* [Records provided]:
☆ ☆ ☆

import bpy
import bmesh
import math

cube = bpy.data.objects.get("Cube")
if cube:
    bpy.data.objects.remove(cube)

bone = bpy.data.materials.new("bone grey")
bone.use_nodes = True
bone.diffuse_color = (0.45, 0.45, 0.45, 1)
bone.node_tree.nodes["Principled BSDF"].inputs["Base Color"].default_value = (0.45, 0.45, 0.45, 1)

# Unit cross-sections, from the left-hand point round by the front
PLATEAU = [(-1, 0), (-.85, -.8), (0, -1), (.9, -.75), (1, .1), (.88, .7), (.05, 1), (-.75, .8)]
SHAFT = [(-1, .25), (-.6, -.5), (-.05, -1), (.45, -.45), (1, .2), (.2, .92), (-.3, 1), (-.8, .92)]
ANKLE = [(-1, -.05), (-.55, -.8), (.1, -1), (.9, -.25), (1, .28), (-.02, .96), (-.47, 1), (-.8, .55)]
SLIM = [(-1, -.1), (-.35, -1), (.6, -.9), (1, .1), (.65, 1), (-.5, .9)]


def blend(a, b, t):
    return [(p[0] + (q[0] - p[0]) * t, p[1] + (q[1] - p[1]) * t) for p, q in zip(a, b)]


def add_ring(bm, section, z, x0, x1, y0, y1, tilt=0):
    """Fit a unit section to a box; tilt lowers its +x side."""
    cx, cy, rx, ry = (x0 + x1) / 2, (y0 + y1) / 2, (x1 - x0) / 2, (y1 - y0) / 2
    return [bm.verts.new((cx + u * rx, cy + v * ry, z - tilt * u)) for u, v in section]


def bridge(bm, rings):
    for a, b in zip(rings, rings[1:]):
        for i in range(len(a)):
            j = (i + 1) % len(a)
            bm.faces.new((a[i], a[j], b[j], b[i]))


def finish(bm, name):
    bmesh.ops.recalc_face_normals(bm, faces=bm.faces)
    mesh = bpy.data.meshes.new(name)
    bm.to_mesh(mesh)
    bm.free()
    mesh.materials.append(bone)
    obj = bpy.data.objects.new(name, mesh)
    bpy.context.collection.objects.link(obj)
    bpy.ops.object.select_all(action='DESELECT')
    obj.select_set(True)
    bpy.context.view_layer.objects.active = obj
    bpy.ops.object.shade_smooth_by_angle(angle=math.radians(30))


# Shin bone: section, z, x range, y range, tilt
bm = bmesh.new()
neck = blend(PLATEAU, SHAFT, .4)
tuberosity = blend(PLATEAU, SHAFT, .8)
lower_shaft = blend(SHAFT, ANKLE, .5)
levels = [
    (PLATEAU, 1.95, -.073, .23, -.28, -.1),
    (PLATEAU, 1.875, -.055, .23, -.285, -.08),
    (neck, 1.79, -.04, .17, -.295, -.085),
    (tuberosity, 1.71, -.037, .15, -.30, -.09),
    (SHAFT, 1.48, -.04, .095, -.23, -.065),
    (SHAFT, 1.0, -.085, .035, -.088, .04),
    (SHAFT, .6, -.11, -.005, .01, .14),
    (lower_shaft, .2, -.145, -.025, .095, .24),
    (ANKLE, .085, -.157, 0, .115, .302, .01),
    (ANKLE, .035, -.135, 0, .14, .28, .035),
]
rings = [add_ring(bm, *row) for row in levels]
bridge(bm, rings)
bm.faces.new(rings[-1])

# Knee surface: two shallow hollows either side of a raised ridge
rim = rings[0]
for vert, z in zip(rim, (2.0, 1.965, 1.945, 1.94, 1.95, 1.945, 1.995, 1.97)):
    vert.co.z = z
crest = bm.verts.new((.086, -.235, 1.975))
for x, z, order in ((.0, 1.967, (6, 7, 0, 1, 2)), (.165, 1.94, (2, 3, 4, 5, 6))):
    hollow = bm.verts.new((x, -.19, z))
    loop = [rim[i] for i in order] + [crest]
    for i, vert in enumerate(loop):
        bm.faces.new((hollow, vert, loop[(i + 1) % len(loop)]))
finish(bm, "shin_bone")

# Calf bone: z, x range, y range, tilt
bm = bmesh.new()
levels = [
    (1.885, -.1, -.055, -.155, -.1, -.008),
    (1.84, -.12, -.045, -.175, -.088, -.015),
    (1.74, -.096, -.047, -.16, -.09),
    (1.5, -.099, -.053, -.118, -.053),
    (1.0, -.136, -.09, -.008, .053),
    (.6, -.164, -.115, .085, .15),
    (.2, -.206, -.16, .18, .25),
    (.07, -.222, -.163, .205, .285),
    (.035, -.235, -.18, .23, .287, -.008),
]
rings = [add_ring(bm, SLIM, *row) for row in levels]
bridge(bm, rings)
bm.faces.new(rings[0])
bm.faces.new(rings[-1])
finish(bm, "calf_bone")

☆ ☆ ☆

* [Instructions to follow]:
Every line of the data that includes the word "faces" should be copied.

* [Written answer]:
            bm.faces.new((a[i], a[j], b[j], b[i]))
    bmesh.ops.recalc_face_normals(bm, faces=bm.faces)
bm.faces.new(rings[-1])
        bm.faces.new((hollow, vert, loop[(i + 1) % len(loop)]))
bm.faces.new(rings[0])
bm.faces.new(rings[-1])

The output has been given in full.